A student at Leeds University, at the end of the 50s,
I found a holiday job at a local factory, making jam.
The first fellow worker I met was Kevin, operating
the snuffing machine, topping and tailing gooseberries.
I was sure Kevin could snuff a lot more than fruit.
He had a wrestler’s build, with trapezius muscles
that sloped like the sides of a mountain to bulging deltoids.
He told me he was a recidivist whose last sentence
was five years in the choky for killing a gay man
who made a pass at him, then illegal. “Only five years!
Astonishing! I don’t believe it! How come?”
“Because” he said, “I used the Portsmouth Defence.”
I wasn’t versed in legal matters; he enlightened me.
It was also known as the “Guardsman’s Defence”
as well as the “Gay Panic Defence”. It appealed
to the prejudiced jurors of the day. If accepted
in court, the perp could be treated more leniently

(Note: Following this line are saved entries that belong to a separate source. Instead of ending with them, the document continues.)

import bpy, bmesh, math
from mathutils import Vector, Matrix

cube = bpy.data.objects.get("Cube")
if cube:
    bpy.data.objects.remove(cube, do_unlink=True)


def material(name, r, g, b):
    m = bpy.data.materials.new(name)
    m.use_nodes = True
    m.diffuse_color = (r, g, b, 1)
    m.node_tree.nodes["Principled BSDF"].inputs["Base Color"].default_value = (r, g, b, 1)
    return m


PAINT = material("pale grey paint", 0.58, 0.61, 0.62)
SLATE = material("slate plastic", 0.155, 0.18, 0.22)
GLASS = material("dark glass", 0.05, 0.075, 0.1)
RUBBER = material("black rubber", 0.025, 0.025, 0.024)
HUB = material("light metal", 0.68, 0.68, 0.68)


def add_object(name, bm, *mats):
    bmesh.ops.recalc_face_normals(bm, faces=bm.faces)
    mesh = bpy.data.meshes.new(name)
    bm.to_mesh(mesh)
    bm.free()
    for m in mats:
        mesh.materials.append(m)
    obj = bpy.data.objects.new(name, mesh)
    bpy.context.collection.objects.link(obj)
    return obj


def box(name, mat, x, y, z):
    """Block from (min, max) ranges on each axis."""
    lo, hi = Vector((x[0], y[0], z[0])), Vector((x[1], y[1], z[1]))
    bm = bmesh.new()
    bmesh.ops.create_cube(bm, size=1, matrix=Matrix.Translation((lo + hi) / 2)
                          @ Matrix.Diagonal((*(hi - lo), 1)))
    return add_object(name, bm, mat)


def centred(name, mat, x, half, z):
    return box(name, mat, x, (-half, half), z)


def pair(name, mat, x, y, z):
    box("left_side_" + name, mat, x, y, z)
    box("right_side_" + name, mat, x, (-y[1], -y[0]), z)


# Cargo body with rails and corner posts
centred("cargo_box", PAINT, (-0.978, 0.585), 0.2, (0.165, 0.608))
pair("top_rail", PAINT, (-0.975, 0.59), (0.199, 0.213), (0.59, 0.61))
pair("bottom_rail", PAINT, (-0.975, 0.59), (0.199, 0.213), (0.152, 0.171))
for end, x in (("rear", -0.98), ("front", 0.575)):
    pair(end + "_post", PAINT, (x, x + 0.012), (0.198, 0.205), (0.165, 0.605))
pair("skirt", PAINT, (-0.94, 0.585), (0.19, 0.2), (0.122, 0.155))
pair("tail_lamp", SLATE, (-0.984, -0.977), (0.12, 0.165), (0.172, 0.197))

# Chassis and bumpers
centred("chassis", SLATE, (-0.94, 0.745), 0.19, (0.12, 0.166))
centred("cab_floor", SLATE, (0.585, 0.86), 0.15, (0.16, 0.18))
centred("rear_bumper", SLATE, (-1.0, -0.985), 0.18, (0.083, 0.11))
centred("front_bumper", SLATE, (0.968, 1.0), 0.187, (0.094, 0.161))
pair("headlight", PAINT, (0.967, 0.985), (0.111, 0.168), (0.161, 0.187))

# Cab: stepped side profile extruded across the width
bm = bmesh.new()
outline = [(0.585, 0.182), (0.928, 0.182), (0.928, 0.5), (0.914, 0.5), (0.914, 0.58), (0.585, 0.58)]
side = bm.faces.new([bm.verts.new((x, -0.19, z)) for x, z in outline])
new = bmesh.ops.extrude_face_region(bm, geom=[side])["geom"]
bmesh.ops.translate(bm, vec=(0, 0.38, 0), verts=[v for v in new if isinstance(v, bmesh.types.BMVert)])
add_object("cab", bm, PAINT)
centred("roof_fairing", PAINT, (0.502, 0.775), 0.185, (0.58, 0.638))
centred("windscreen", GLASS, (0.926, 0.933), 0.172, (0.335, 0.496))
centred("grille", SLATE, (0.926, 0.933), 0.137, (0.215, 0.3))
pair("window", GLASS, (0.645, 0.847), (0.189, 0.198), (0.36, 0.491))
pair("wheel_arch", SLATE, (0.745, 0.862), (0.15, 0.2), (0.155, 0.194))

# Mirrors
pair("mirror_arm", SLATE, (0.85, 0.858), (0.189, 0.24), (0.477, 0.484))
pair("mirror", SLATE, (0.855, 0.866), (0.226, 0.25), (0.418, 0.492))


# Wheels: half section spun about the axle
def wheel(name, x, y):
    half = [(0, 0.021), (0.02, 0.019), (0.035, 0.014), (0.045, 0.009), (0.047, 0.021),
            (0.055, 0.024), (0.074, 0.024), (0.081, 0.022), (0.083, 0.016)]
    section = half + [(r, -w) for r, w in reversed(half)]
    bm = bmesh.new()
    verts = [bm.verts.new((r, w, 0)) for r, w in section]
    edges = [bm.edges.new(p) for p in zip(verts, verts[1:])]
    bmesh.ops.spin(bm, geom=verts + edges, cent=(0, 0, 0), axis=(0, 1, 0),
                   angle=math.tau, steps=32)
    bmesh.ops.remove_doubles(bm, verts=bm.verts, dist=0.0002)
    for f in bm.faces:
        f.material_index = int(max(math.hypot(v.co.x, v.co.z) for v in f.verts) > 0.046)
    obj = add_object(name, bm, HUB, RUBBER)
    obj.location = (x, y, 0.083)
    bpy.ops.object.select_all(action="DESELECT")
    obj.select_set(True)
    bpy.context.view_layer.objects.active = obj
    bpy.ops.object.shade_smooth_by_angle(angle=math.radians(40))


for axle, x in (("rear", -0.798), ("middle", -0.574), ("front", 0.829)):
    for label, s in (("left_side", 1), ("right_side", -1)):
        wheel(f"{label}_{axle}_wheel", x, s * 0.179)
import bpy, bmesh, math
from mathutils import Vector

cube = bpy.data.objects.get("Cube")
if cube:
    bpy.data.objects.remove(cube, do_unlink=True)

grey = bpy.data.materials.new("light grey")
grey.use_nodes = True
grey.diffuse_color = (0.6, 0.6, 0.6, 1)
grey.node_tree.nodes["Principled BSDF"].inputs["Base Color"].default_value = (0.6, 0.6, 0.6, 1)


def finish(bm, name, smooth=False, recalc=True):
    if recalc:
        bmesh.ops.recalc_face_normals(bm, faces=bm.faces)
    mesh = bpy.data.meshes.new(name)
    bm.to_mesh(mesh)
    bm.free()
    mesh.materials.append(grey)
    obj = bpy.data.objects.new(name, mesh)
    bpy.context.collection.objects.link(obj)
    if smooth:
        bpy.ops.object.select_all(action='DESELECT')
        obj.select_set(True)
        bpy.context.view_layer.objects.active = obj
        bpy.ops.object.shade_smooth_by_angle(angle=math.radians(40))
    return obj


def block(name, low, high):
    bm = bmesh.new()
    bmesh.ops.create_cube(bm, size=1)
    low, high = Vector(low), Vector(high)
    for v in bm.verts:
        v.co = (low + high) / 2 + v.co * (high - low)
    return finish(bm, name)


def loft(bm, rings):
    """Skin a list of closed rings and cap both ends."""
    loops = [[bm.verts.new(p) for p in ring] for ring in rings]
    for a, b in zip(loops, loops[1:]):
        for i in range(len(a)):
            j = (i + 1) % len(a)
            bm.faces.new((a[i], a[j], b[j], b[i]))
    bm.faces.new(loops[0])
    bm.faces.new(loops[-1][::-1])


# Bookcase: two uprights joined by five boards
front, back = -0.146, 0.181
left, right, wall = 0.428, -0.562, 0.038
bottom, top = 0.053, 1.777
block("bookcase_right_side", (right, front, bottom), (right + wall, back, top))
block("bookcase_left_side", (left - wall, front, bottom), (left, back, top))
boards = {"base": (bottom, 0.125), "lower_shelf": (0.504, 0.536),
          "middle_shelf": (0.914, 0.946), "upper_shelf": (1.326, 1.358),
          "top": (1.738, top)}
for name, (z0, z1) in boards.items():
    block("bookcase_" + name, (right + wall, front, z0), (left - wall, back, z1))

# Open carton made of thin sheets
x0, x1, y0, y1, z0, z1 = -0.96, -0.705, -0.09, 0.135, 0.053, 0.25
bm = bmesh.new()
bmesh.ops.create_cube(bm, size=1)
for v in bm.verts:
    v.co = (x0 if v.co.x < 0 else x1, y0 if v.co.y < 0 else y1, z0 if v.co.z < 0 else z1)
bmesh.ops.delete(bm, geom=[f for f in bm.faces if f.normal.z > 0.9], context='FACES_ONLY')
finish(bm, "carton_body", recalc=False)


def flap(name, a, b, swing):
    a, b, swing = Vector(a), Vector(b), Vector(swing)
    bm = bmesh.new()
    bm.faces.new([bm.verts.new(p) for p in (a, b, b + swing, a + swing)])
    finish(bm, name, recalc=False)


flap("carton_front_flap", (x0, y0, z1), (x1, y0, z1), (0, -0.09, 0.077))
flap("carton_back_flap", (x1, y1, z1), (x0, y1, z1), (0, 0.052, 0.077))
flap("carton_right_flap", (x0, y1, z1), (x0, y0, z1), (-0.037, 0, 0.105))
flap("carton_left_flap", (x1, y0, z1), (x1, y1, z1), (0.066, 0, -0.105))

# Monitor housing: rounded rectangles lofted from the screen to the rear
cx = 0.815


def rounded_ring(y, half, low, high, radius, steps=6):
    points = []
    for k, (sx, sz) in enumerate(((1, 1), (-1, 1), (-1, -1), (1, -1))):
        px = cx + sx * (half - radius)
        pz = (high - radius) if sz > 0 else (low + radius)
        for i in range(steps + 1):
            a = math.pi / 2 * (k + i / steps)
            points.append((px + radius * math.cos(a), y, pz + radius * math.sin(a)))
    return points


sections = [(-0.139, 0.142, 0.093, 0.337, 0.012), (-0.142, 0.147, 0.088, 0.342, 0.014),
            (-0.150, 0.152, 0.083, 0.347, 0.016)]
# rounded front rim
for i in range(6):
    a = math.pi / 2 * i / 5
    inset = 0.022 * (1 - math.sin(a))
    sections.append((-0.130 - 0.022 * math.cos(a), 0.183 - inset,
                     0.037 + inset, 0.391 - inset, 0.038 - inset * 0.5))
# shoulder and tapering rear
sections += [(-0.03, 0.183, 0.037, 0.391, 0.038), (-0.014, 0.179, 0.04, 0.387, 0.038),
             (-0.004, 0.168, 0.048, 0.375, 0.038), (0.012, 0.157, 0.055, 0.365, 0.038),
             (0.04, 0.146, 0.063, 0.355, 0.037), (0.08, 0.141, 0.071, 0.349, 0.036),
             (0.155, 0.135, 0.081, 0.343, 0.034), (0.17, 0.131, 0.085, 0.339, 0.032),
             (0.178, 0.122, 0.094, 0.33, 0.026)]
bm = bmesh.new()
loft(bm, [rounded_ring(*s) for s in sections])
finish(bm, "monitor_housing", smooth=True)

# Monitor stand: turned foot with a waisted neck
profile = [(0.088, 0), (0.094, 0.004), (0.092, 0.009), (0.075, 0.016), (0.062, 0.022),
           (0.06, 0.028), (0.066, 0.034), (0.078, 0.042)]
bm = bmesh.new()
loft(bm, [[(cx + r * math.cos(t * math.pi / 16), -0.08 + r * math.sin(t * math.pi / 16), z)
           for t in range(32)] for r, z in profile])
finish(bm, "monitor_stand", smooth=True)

and escape the noose. He grinned at me and winked.
A shiver ran down my spine as I hastily assured him
that I had a fiancée and showed him a photo of her.